The claims are denied.
The plaintiffs are no longer pursing their allegations that the will was obtained by forgery or by undue influence, Mr Justice Cian Ferriter heard on Wednesday.
The court also heard that Mr O’Toole is not contesting the plaintiff’s evidence that he has several criminal convictions, including one for possession of a gun that had been used by others in a robbery in Galway city in 1974 when an innocent man was shot dead.
He was also convicted in the UK in the 1970s and 1980s for offences, including obtaining property by deception and forgery.
In her evidence to the court, Mrs Donnellan held a photograph of the late Mrs Hernon and became upset while speaking about the circumstances of her death.
She was with Mrs Hernon when she died, she said, adding the deceased had often confided in her.
In reply to David Kennedy SC, she said she was a frequent visitor to Mrs Hernon, particularly in her final years, sometimes twice a day.
Mrs Donnellan added she helped her manage her affairs without trying to infringe on her dignity and independence.
Mrs Donnellan told the court she was suspicious about the will and made a complaint to the gardaí.
She said she never saw Mr O’Gallchobhair at Mrs Hernon’s house, and when it came to legal matters was only aware that the deceased had been dealing with another firm of solicitors.
She also said that while Mrs Hernon had lots of visitors when in nursing homes prior to her death, she never saw Mr O’Toole’s name on the visitor’s register at any of the facilities where the deceased had resided.
Under cross-examination by Michael Houricam SC, Ms Donnellan said while names included on a draft will were similar to those on the 2006 will, she did not accept that will is correct.
She said she was suspicious of the will, adding she works in the insurance sector, as the document had no headed paper and no official stamp.
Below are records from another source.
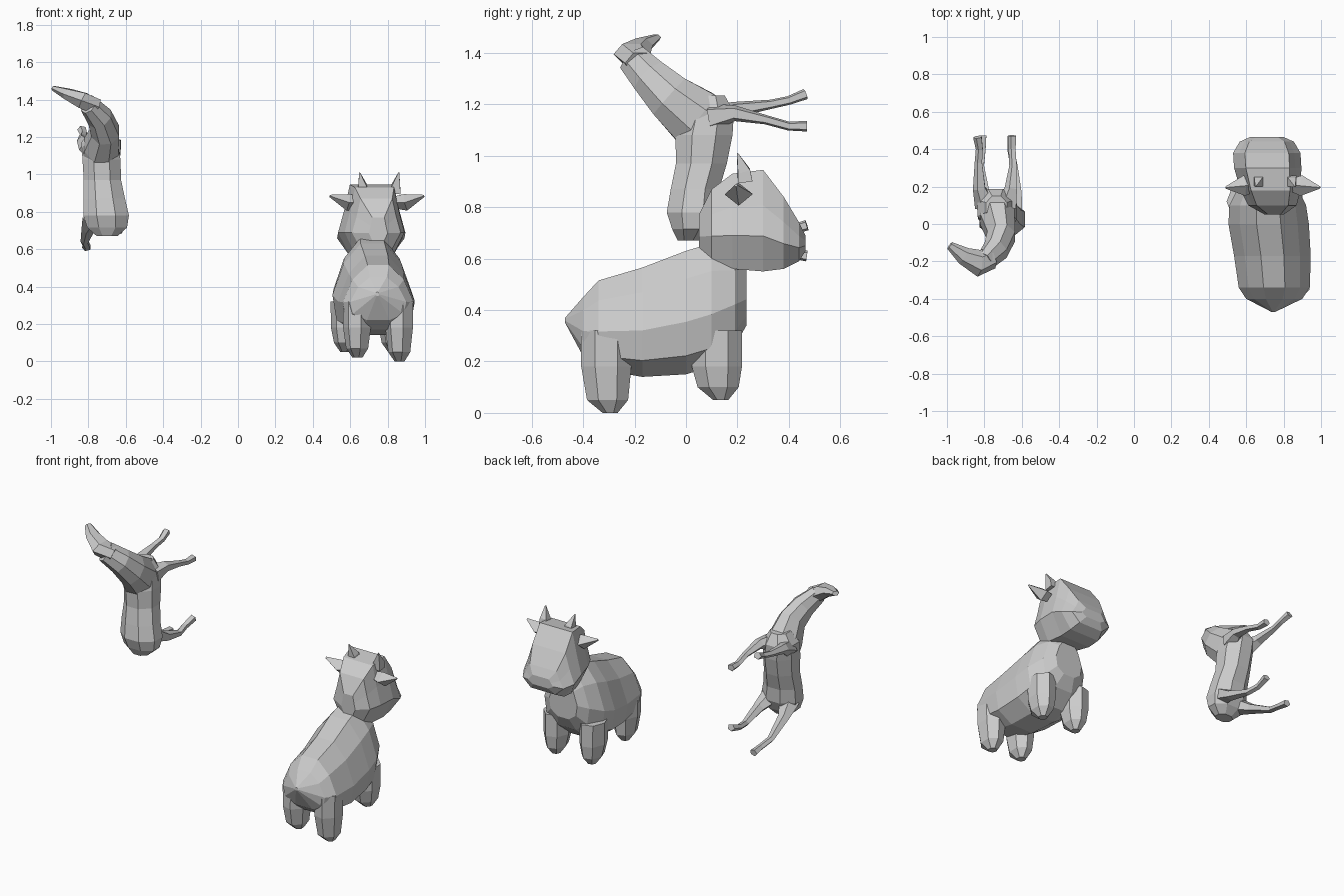
import bpy, bmesh, math
from mathutils import Vector


def ngon(n, turn=0.5):
    return [(math.cos(2 * math.pi * (i + turn) / n),
             math.sin(2 * math.pi * (i + turn) / n)) for i in range(n)]


def mirrored(half):
    return half + [(-u, v) for u, v in reversed(half)]


def loft(name, rings, shape, axis=None, side=(1, 0, 0)):
    """Skin rings (x, y, z, half width, half height) along a path."""
    bm = bmesh.new()
    pts = [Vector(r[:3]) for r in rings]
    loops = []
    for i, (p, r) in enumerate(zip(pts, rings)):
        t = Vector(axis) if axis else pts[min(i + 1, len(pts) - 1)] - pts[max(i - 1, 0)]
        t.normalize()
        u = Vector(side)
        u = (u - t * u.dot(t)).normalized()
        v = u.cross(t)
        loops.append([bm.verts.new(p + u * a * r[3] + v * b * r[4]) for a, b in shape])
    n = len(shape)
    for a, b in zip(loops, loops[1:]):
        for i in range(n):
            j = (i + 1) % n
            bm.faces.new((a[i], a[j], b[j], b[i]))
    bm.faces.new(loops[0])
    bm.faces.new(loops[-1])
    bmesh.ops.recalc_face_normals(bm, faces=bm.faces)
    mesh = bpy.data.meshes.new(name)
    bm.to_mesh(mesh)
    bm.free()
    ob = bpy.data.objects.new(name, mesh)
    bpy.context.collection.objects.link(ob)
    return ob


def span(y, x, z0, z1, w):
    """Ring standing upright between two heights."""
    return (x, y, (z0 + z1) / 2, w, (z1 - z0) / 2)


Y, Z = (0, 1, 0), (0, 0, 1)

# Cow: egg-shaped torso running from tail stub to chest
torso = mirrored([(.3, 1), (.72, .55), (1, -.15), (.9, -.7), (.4, -1)])
loft("cow_torso", [
    span(-.47, .745, .35, .37, .01),
    span(-.40, .75, .22, .45, .15),
    span(-.34, .75, .17, .515, .19),
    span(-.17, .74, .14, .565, .205),
    span(.0, .72, .15, .63, .215),
    span(.10, .715, .18, .66, .205),
    span(.19, .715, .26, .64, .16),
    span(.235, .71, .34, .58, .10)], torso, Y)

# Cow: broad head with a sloping flat face
skull = mirrored([(.65, 1), (.82, .3), (1, -.3), (.6, -1)])
loft("cow_head", [
    span(.05, .75, .64, .77, .05),
    span(.10, .74, .59, .87, .13),
    span(.18, .73, .56, .93, .16),
    span(.30, .715, .55, .945, .18),
    span(.38, .71, .56, .84, .18),
    span(.44, .71, .59, .74, .145),
    span(.465, .71, .63, .69, .09)], skull, Y)

# Cow: ears and horns
for tag, s, cx in (("left", -1, .74), ("right", 1, .745)):
    loft("cow_ear_" + tag, [
        (cx + s * .08, .21, .85, .03, .03),
        (cx + s * .15, .205, .85, .055, .045),
        (cx + s * .25, .195, .885, .006, .006)], ngon(4, 0), side=Y)
    loft("cow_horn_" + tag, [
        (.755 + s * .085, .23, .90, .04, .04),
        (.755 + s * .09, .225, .94, .032, .035),
        (.755 + s * .105, .20, 1.01, .003, .003)], ngon(4))

# Cow: four stubby legs
for name, x, y, foot in (("rear_left", .64, -.31, .02), ("rear_right", .865, -.31, 0),
                         ("front_left", .575, .12, .05), ("front_right", .83, .12, .05)):
    loft("cow_leg_" + name, [
        (x, y, .32, .08, .10),
        (x, y, .18, .078, .10),
        (x, y + .005, foot + .05, .062, .082),
        (x, y + .015, foot, .028, .03)], ngon(7), (0, 0, -1))

# Horse: upright torso with rounded rump at the bottom
loft("horse_torso", [
    (-.70, .01, .67, .06, .045),
    (-.70, .02, .715, .115, .08),
    (-.705, .025, .78, .132, .108),
    (-.715, .035, .87, .12, .102),
    (-.725, .06, .97, .108, .107),
    (-.73, .07, 1.08, .11, .12),
    (-.74, .085, 1.17, .105, .11),
    (-.735, .09, 1.235, .06, .065)], ngon(8), Z)

# Horse: tapering neck and slim head turned sideways
loft("horse_neck", [
    (-.735, .06, 1.13, .10, .127),
    (-.73, .035, 1.15, .10, .125),
    (-.71, -.065, 1.23, .08, .10),
    (-.74, -.14, 1.305, .07, .08),
    (-.80, -.205, 1.375, .05, .065)], ngon(8))
loft("horse_head", [
    (-.76, -.185, 1.36, .05, .055),
    (-.83, -.21, 1.395, .05, .072),
    (-.91, -.17, 1.43, .032, .048),
    (-.985, -.115, 1.46, .014, .022)], ngon(6), side=Z)

# Horse: thin legs, each thigh to hoof
radii = (.055, .032, .019, .018, .022)
legs = {
    "front_left": [(-.79, .10, 1.14), (-.825, .19, 1.18), (-.83, .33, 1.20),
                   (-.825, .40, 1.215), (-.835, .465, 1.24)],
    "front_right": [(-.68, .10, 1.15), (-.655, .19, 1.165), (-.645, .31, 1.14),
                    (-.65, .40, 1.115), (-.65, .47, 1.115)],
    "rear_left": [(-.77, .05, .76), (-.80, .15, .71), (-.82, .31, .64),
                  (-.81, .40, .62), (-.81, .47, .61)],
    "rear_right": [(-.65, .06, .78), (-.63, .16, .735), (-.64, .31, .695),
                   (-.655, .39, .705), (-.65, .47, .73)],
}
for name, path in legs.items():
    loft("horse_leg_" + name,
         [(*p, r * 1.15, r) for p, r in zip(path, radii)], ngon(5))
She said she could not understand why one person was included in the 2006, nor the amounts included in the document.
In response to counsel, she said that she was of the opinion that the names on the will, other than Mr O’Toole, had been “randomly plucked out of the air”.
When concluding his evidence under cross-examination on Wednesday, Mr Kelehan said he was surprised that no relative of Mrs Hernon’s late husband were included in the 2006 will.
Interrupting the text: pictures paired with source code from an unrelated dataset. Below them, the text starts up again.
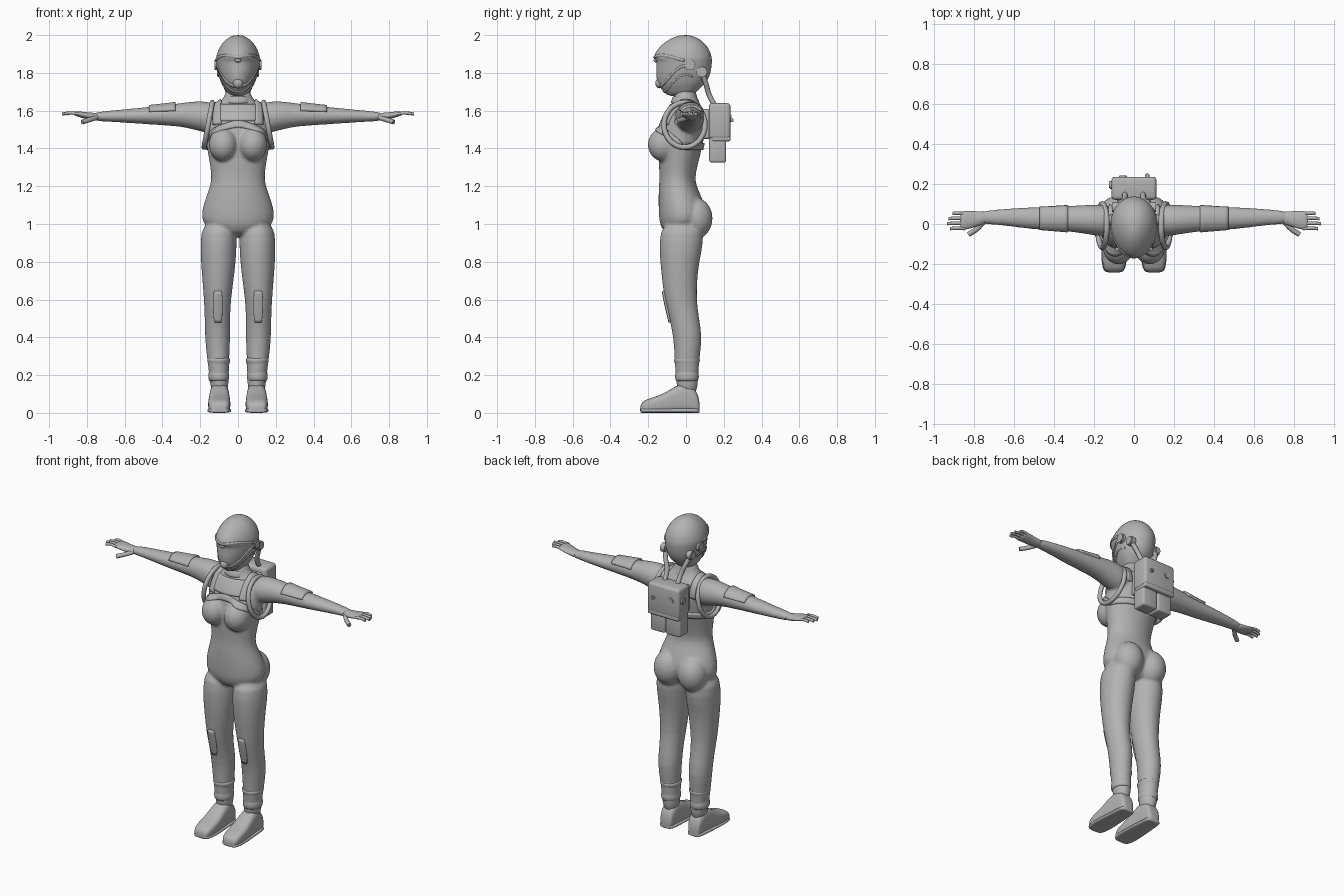
import bpy, bmesh
from math import sin, cos, pi, radians, copysign
from mathutils import Vector, Matrix
from mathutils.bvhtree import BVHTree

if "Cube" in bpy.data.objects:
    bpy.data.objects.remove(bpy.data.objects["Cube"])

grey = bpy.data.materials.new("suit_grey")
grey.use_nodes = True
grey.diffuse_color = (0.45, 0.45, 0.45, 1)
grey.node_tree.nodes["Principled BSDF"].inputs["Base Color"].default_value = (0.45, 0.45, 0.45, 1)


def finish(name, bm, smooth=True, subdiv=0):
    bmesh.ops.recalc_face_normals(bm, faces=bm.faces)
    me = bpy.data.meshes.new(name)
    bm.to_mesh(me)
    bm.free()
    ob = bpy.data.objects.new(name, me)
    bpy.context.collection.objects.link(ob)
    me.materials.append(grey)
    for p in me.polygons:
        p.use_smooth = smooth
    if subdiv:
        sub = ob.modifiers.new("Subdivision", "SUBSURF")
        sub.levels = sub.render_levels = subdiv
    if not smooth:
        bpy.ops.object.select_all(action="DESELECT")
        ob.select_set(True)
        bpy.context.view_layer.objects.active = ob
        bpy.ops.object.shade_smooth_by_angle(angle=radians(35))
    return ob


def skin(bm, rings):
    rows = [[bm.verts.new(p) for p in ring] for ring in rings]
    n = len(rows[0])
    for a, b in zip(rows, rows[1:]):
        for i in range(n):
            bm.faces.new((a[i], a[(i + 1) % n], b[(i + 1) % n], b[i]))
    bm.faces.new(rows[0])
    bm.faces.new(rows[-1])


def oval(centre, u, v, n=24, power=1.0):
    def bend(t):
        return copysign(abs(t) ** power, t)
    return [Vector(centre) + Vector(u) * bend(cos(2 * pi * i / n)) + Vector(v) * bend(sin(2 * pi * i / n))
            for i in range(n)]


def loft_z(bm, rows, side=1):
    """Rows of height, centre x, front y, back y, half width."""
    skin(bm, [oval((side * x, (f + b) / 2, z), (w, 0, 0), (0, (b - f) / 2, 0)) for z, x, f, b, w in rows])


def loft_x(bm, rows, side):
    """Rows of x, centre y, centre z, half depth, half height."""
    skin(bm, [oval((side * x, y, z), (0, d, 0), (0, 0, h)) for x, y, z, d, h in rows])


def ball(bm, centre, radii):
    m = Matrix.Translation(centre) @ Matrix.Diagonal((*radii, 1))
    bmesh.ops.create_uvsphere(bm, u_segments=24, v_segments=14, radius=1, matrix=m)


def tube(name, points, radius, cyclic=False):
    cu = bpy.data.curves.new(name, "CURVE")
    cu.dimensions = "3D"
    cu.bevel_depth = radius
    cu.bevel_resolution = 3
    cu.resolution_u = 6
    cu.use_fill_caps = True
    sp = cu.splines.new("BEZIER")
    sp.bezier_points.add(len(points) - 1)
    for bp, p in zip(sp.bezier_points, points):
        bp.co = p
        bp.handle_left_type = bp.handle_right_type = "AUTO"
    sp.use_cyclic_u = cyclic
    cu.materials.append(grey)
    ob = bpy.data.objects.new(name, cu)
    bpy.context.collection.objects.link(ob)
    return ob


def surface(ob):
    return BVHTree.FromObject(ob, bpy.context.evaluated_depsgraph_get())


def patch(name, tree, ray, nu, nv, thick):
    """Plate that follows a surface; ray(u, v) gives start and target points."""
    bm = bmesh.new()
    grid = []
    for i in range(nu + 1):
        row = []
        for j in range(nv + 1):
            start, aim = (Vector(p) for p in ray(i / nu, j / nv))
            hit = tree.ray_cast(start, (aim - start).normalized())[0]
            row.append(bm.verts.new(hit or aim))
        grid.append(row)
    for a, b in zip(grid, grid[1:]):
        for j in range(nv):
            bm.faces.new((a[j], a[j + 1], b[j + 1], b[j]))
    ob = finish(name, bm, False)
    sol = ob.modifiers.new("Thickness", "SOLIDIFY")
    sol.thickness = 2 * thick
    sol.offset = 0


def box(name, centre, size, bevel=0.012):
    bm = bmesh.new()
    bmesh.ops.create_cube(bm, size=1, matrix=Matrix.Translation(centre) @ Matrix.Diagonal((*size, 1)))
    bmesh.ops.bevel(bm, geom=bm.edges[:], offset=bevel, segments=3, profile=0.5, affect="EDGES")
    finish(name, bm, False)


def disc(name, centre, radius, depth, axis):
    bm = bmesh.new()
    m = Matrix.Translation(centre) @ Matrix.Rotation(pi / 2, 4, axis)
    bmesh.ops.create_cone(bm, cap_ends=True, segments=24, radius1=radius, radius2=radius, depth=depth, matrix=m)
    rims = [e for e in bm.edges if e.calc_face_angle(0) > 1]
    bmesh.ops.bevel(bm, geom=rims, offset=0.004, segments=2, affect="EDGES")
    finish(name, bm, False)


# Suited body: torso, legs and arms fused into one smooth skin
bm = bmesh.new()
loft_z(bm, [(0.93, 0, -0.10, 0.05, 0.09), (0.99, 0, -0.14, 0.09, 0.185), (1.05, 0, -0.145, 0.115, 0.198),
            (1.12, 0, -0.147, 0.095, 0.18), (1.2, 0, -0.145, 0.055, 0.148), (1.25, 0, -0.14, 0.048, 0.141),
            (1.32, 0, -0.145, 0.065, 0.15), (1.42, 0, -0.15, 0.09, 0.17), (1.5, 0, -0.145, 0.105, 0.176),
            (1.58, 0, -0.115, 0.105, 0.172), (1.63, 0, -0.075, 0.08, 0.125), (1.655, 0, -0.065, 0.06, 0.075),
            (1.74, 0, -0.06, 0.05, 0.058)])
for s in (1, -1):
    loft_z(bm, [(1.02, 0.10, -0.13, 0.09, 0.09), (0.9, 0.103, -0.143, 0.095, 0.098), (0.8, 0.104, -0.138, 0.07, 0.093),
                (0.7, 0.106, -0.127, 0.06, 0.083), (0.6, 0.109, -0.115, 0.056, 0.072), (0.5, 0.109, -0.088, 0.07, 0.067),
                (0.4, 0.108, -0.067, 0.087, 0.068), (0.3, 0.106, -0.062, 0.073, 0.06), (0.2, 0.1, -0.056, 0.065, 0.052),
                (0.08, 0.097, -0.045, 0.062, 0.046)], s)
    loft_x(bm, [(0.08, 0.015, 1.55, 0.085, 0.09), (0.2, 0.02, 1.572, 0.078, 0.082), (0.28, 0.025, 1.578, 0.068, 0.066),
                (0.36, 0.027, 1.576, 0.062, 0.056), (0.5, 0.028, 1.573, 0.056, 0.044), (0.6, 0.033, 1.572, 0.047, 0.036),
                (0.7, 0.034, 1.57, 0.037, 0.028), (0.78, 0.032, 1.568, 0.032, 0.022)], s)
    ball(bm, (s * 0.078, -0.118, 1.42), (0.078, 0.085, 0.09))
    ball(bm, (s * 0.085, 0.05, 1.03), (0.09, 0.092, 0.11))
body = finish("suit_body", bm, True, 1)
mesh = body.modifiers.new("Fuse", "REMESH")
mesh.mode = "VOXEL"
mesh.voxel_size = 0.008
mesh.use_smooth_shade = True
soft = body.modifiers.new("Soften", "SMOOTH")
soft.factor = 0.5
soft.iterations = 8
skin_tree = surface(body)

# Hands, boots and limb pads
for s, side in ((1, "left_"), (-1, "right_")):
    bm = bmesh.new()
    loft_x(bm, [(0.73, 0.033, 1.568, 0.031, 0.022), (0.77, 0.028, 1.568, 0.034, 0.02),
                (0.81, 0.022, 1.575, 0.044, 0.018), (0.85, 0.018, 1.583, 0.048, 0.014),
                (0.87, 0.016, 1.585, 0.043, 0.009)], s)
    finish(side + "palm", bm, True, 1)
    for k, reach in enumerate((0.905, 0.925, 0.932, 0.918)):
        y = 0.052 - 0.025 * k
        tube(side + "finger", [(s * 0.845, y, 1.583), (s * 0.885, y + 0.002, 1.588), (s * reach, y, 1.583)], 0.0085)
    tube(side + "thumb", [(s * 0.75, 0.012, 1.563), (s * 0.785, -0.025, 1.552), (s * 0.825, -0.052, 1.54)], 0.013)

    shape = [(0.073, 0.05, 0.03), (0.06, 0.12, 0.044), (0.0, 0.165, 0.05), (-0.06, 0.14, 0.054),
             (-0.12, 0.1, 0.059), (-0.19, 0.078, 0.06), (-0.23, 0.062, 0.05), (-0.243, 0.035, 0.035)]
    for part, grow, cap in (("boot", 0, 1), ("boot_sole", 0.004, 0.025)):
        bm = bmesh.new()
        skin(bm, [oval((s * (0.098 - 0.04 * min(0, y) * 0.2), y, min(h, cap) / 2), (w + grow, 0, 0),
                       (0, 0, min(h, cap) / 2), power=0.65) for y, h, w in shape])
        finish(side + part, bm, True, 2)

    bm = bmesh.new()
    cuff = [(0.165, 0.048), (0.175, 0.056), (0.205, 0.057), (0.22, 0.05), (0.24, 0.056), (0.255, 0.053),
            (0.27, 0.061), (0.285, 0.062), (0.295, 0.054)]
    loft_z(bm, [(z, 0.102, 0.005 - w * 1.13, 0.005 + w * 1.13, w) for z, w in cuff], s)
    finish(side + "ankle_cuff", bm, True, 1)

    patch(side + "knee_pad", skin_tree, lambda u, v: (
        (s * 0.107 + (u - 0.5) * 0.115 * (1 - 0.25 * abs(2 * v - 1) ** 3), -0.5, 0.48 + 0.165 * v),
        (s * 0.107, 0.15, 0.48 + 0.165 * v)), 10, 10, 0.01)
    patch(side + "arm_pad", skin_tree, lambda u, v: (
        (s * (0.33 + 0.14 * u), 0.027 + 0.3 * sin(2.4 * (v - 0.5)), 1.575 + 0.3 * cos(2.4 * (v - 0.5))),
        (s * (0.33 + 0.14 * u), 0.027, 1.575)), 8, 12, 0.011)

    # Shoulder harness
    patch(side + "shoulder_strap", skin_tree, lambda u, v: (
        (s * (0.088 + 0.04 * v), -0.5 * cos(0.25 + 2.5 * u), 1.5 + 0.5 * sin(0.25 + 2.5 * u)),
        (s * (0.088 + 0.04 * v), 0, 1.5)), 24, 3, 0.012)
    ring = [2 * pi * k / 12 for k in range(12)]
    tube(side + "armhole_ring", [(s * (0.158 - 0.022 * sin(a)), -0.008 + 0.108 * cos(a), 1.525 + 0.118 * sin(a))
                                 for a in ring], 0.014, True)

# Chest band dips below the arms, with a chest plate above it
def band(u, v):
    a = 2 * pi * u
    z = 1.395 + 0.115 * max(0, -sin(a)) ** 0.8 + 0.035 * v
    return (0.6 * cos(a), 0.6 * sin(a) - 0.02, z), (0, -0.02, z)


patch("chest_band", skin_tree, band, 64, 3, 0.01)
patch("chest_plate", skin_tree, lambda u, v: (
    ((u - 0.5) * (0.2 + 0.03 * v), -0.5, 1.545 + 0.085 * v), ((u - 0.5) * 0.2, 0.1, 1.545 + 0.085 * v)), 12, 8, 0.009)

# Neck collar
bm = bmesh.new()
loft_z(bm, [(1.63, 0, -0.085, 0.078, 0.09), (1.65, 0, -0.08, 0.07, 0.076), (1.672, 0, -0.072, 0.06, 0.068),
            (1.68, 0, -0.066, 0.056, 0.062)])
finish("neck_collar", bm, True, 1)

# Helmet with a pointed front
head = [(1.675, 0.03, 0.085, 0.03), (1.69, 0.056, 0.11, 0.045), (1.72, 0.075, 0.137, 0.075), (1.75, 0.092, 0.155, 0.11),
        (1.80, 0.108, 0.16, 0.132), (1.85, 0.115, 0.156, 0.138), (1.868, 0.117, 0.16, 0.138),
        (1.882, 0.117, 0.174, 0.137), (1.92, 0.107, 0.158, 0.127), (1.96, 0.083, 0.117, 0.098),
        (1.988, 0.05, 0.072, 0.058), (2.0, 0.02, 0.03, 0.02)]
bm = bmesh.new()
angles = [2 * pi * k / 28 for k in range(28)]
skin(bm, [[(w * cos(a), b * sin(a) if sin(a) > 0 else -f * abs(sin(a)) ** 1.2, z) for a in angles]
          for z, w, f, b in head])
helmet = finish("helmet", bm, True, 2)
shell = surface(helmet)


def face_strip(name, height, width, reach, thick):
    def ray(u, v):
        a = -pi / 2 + reach * (2 * u - 1)
        z = height(abs(cos(a))) + width * (v - 0.5)
        return (0.5 * cos(a), 0.5 * sin(a), z), (0, 0, z)
    patch(name, shell, ray, 32, 2, thick)


face_strip("visor_brow", lambda c: 1.882 + 0.03 * c - 0.045 * c ** 3, 0.014, 1.5, 0.005)
face_strip("mask_rim", lambda c: 1.728 + 0.11 * c ** 2, 0.014, 1.6, 0.005)
face_strip("jaw_strap", lambda c: 1.7 + 0.09 * c ** 2, 0.01, 1.9, 0.004)
bm = bmesh.new()
ball(bm, (0, -0.158, 1.867), (0.017, 0.014, 0.012))
ball(bm, (0, -0.142, 1.745), (0.026, 0.02, 0.026))
finish("mask_fittings", bm)

# Ear discs and air hoses
for s, side in ((1, "left_"), (-1, "right_")):
    disc(side + "ear_disc", (s * 0.11, 0.02, 1.843), 0.029, 0.03, "Y")
    disc(side + "hose_disc", (s * 0.092, 0.083, 1.805), 0.028, 0.036, "Y")
    tube(side + "air_hose", [(s * 0.09, 0.085, 1.8), (s * 0.07, 0.105, 1.745), (s * 0.05, 0.12, 1.69),
                             (s * 0.045, 0.15, 1.63)], 0.014)

# Backpack
box("pack_mount", (0, 0.105, 1.53), (0.17, 0.07, 0.16))
box("pack_body", (0, 0.178, 1.545), (0.224, 0.115, 0.19), 0.018)
for x in (-0.054, 0.054):
    box("pack_pocket", (x, 0.168, 1.395), (0.103, 0.09, 0.14))
box("pack_flap", (0, 0.185, 1.453), (0.216, 0.1, 0.03), 0.008)
disc("pack_dial", (-0.055, 0.235, 1.56), 0.021, 0.012, "X")
disc("pack_knob", (0.066, 0.238, 1.55), 0.011, 0.026, "X")
disc("pack_side_cap", (-0.114, 0.195, 1.56), 0.02, 0.022, "Y")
Frank Hernon had one nephew in particular to whom he was very close, Mr Kelehan said.
Mr Kelehan also denied Mr Hourican’s contention that the claims he was making against the will was “an attempt to blacken the names” of both Mr O’Toole and Mr O’Gallchobhair.
Previously, the court heard that Mrs Hernon, who had no children and was an only child, died aged 91 on March 16th, 2017. She was pre-deceased by her husband Frank in 2005, and all of her first cousins.
She left a valuable estate include the farmhouse where she resided at Barnacranny, Bushypark, Galway, with adjoining 13 acres of farmland on the edge of Galway city, lands in Athenry, Co Galway, and a significant quantity of cash.
It had been believed that she had died intestate, having never completed a will that she had been drafting.
Six months after her death, her family was informed she had made a will before Mr O’Gallchobhair in 2006, who was also nominated to act as executor of her estate. The court heard Mr O’Gallchobhair had ceased practising law in 2010.
In her will she had left sums of money to a few family members, including Mrs Donnellan and her mother, and the local Catholic Church totalling €22,000, while the rest of the estate was left to Mr O’Toole.
Mr O’Gallchobhair denies the claims against him, and in a counterclaim seeks an order formally proving the 2006 will.
He claims he knew the deceased for many years and drafted the will after he met her in Galway city in 2006.
He further alleges that he and another man, John Concannon, a farmer from Truskey East, Barna, Co Galway, had witnessed Mrs Hernon sign the will. Mr Concannon died in 2017, a few months after Mrs Hernon passed away, the court heard.
Mr O’Gallchobhair accepts he knows Mr O’Toole and had acted for him, but denies all of the allegations that he colluded with him regarding the will.
Mr O’Toole denies any wrong-doing and claims he had a good relationship with the deceased.
The hearing continues.